• [Task objective] Each entry should be printed exactly, with its images omitted.

[[ Data for processing open ]]

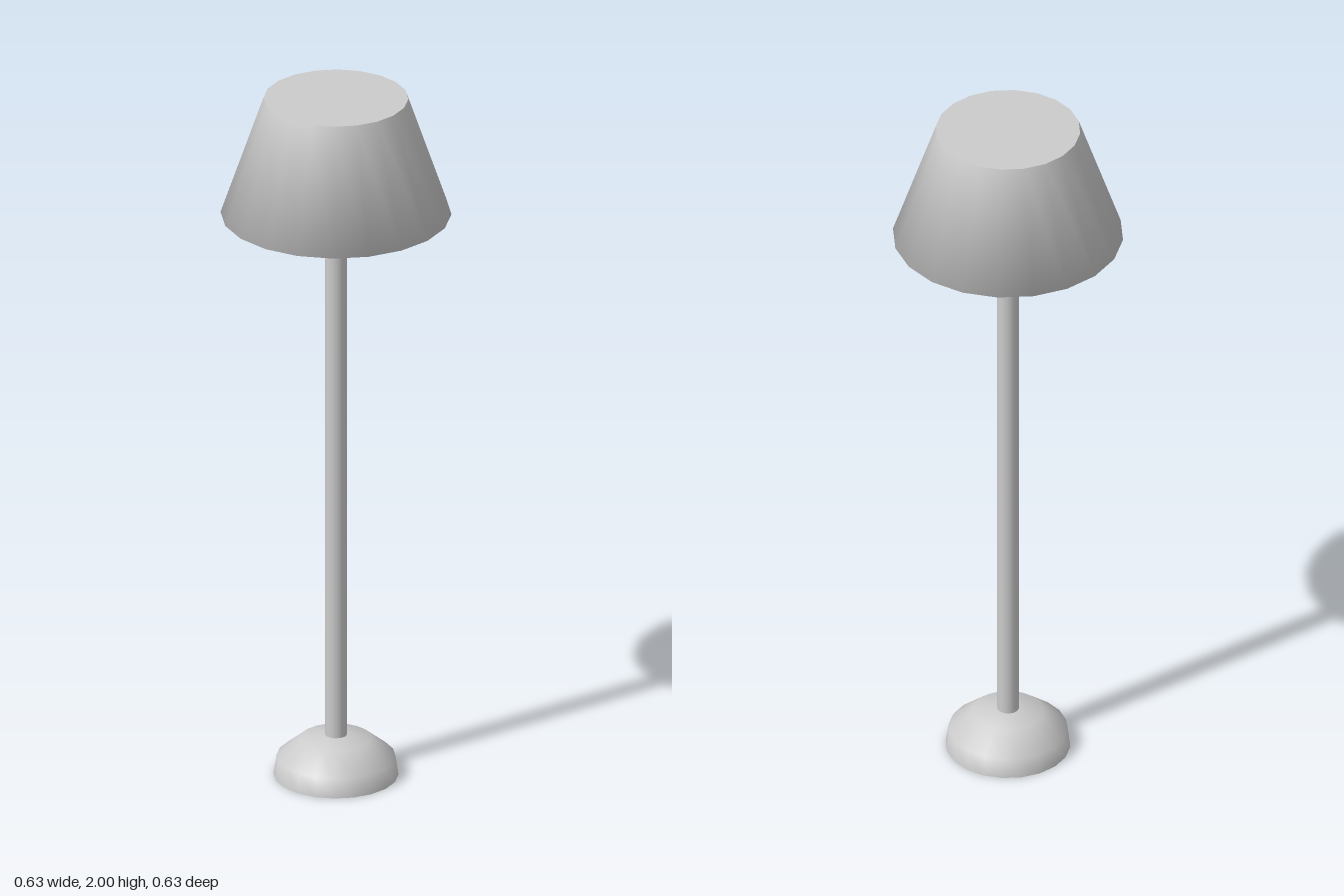
import * as THREE from 'three';

const SIDES = 20;

export function createModel() {
  const lamp = new THREE.Group();
  lamp.name = 'floorLamp';
  const material = new THREE.MeshStandardMaterial({ color: 0xcccccc });

  const add = (name, geometry) => {
    const mesh = new THREE.Mesh(geometry, material);
    mesh.name = name;
    lamp.add(mesh);
    return mesh;
  };

  // Smooth turned part from [radius, height] points, listed bottom to top
  const turned = (name, profile) =>
    add(name, new THREE.LatheGeometry(profile.map(([r, y]) => new THREE.Vector2(r, y)), SIDES));

  // Flat disc with a sharp edge, facing up (1) or down (-1)
  const disc = (name, radius, y, facing) => {
    const geometry = new THREE.CircleGeometry(radius, SIDES);
    geometry.rotateX(-facing * Math.PI / 2);
    add(name, geometry).position.y = y;
  };

  // Low domed foot
  turned('base', [[0.17, 0], [0.162, 0.055], [0.097, 0.108], [0.03, 0.118]]);
  disc('baseUnderside', 0.17, 0, -1);

  // Slim pole
  turned('stem', [[0.03, 0.118], [0.03, 1.55]]);

  // Shade: shallow cone underneath, tapering wall, closed flat top
  turned('shade', [[0.03, 1.55], [0.314, 1.66], [0.197, 2]]);
  disc('shadeTop', 0.197, 2, 1);

  return lamp;
}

[[ Data for processing closed ]]

• [Response to the exercise]
import * as THREE from 'three';

const SIDES = 20;

export function createModel() {
  const lamp = new THREE.Group();
  lamp.name = 'floorLamp';
  const material = new THREE.MeshStandardMaterial({ color: 0xcccccc });

  const add = (name, geometry) => {
    const mesh = new THREE.Mesh(geometry, material);
    mesh.name = name;
    lamp.add(mesh);
    return mesh;
  };

  // Smooth turned part from [radius, height] points, listed bottom to top
  const turned = (name, profile) =>
    add(name, new THREE.LatheGeometry(profile.map(([r, y]) => new THREE.Vector2(r, y)), SIDES));

  // Flat disc with a sharp edge, facing up (1) or down (-1)
  const disc = (name, radius, y, facing) => {
    const geometry = new THREE.CircleGeometry(radius, SIDES);
    geometry.rotateX(-facing * Math.PI / 2);
    add(name, geometry).position.y = y;
  };

  // Low domed foot
  turned('base', [[0.17, 0], [0.162, 0.055], [0.097, 0.108], [0.03, 0.118]]);
  disc('baseUnderside', 0.17, 0, -1);

  // Slim pole
  turned('stem', [[0.03, 0.118], [0.03, 1.55]]);

  // Shade: shallow cone underneath, tapering wall, closed flat top
  turned('shade', [[0.03, 1.55], [0.314, 1.66], [0.197, 2]]);
  disc('shadeTop', 0.197, 2, 1);

  return lamp;
}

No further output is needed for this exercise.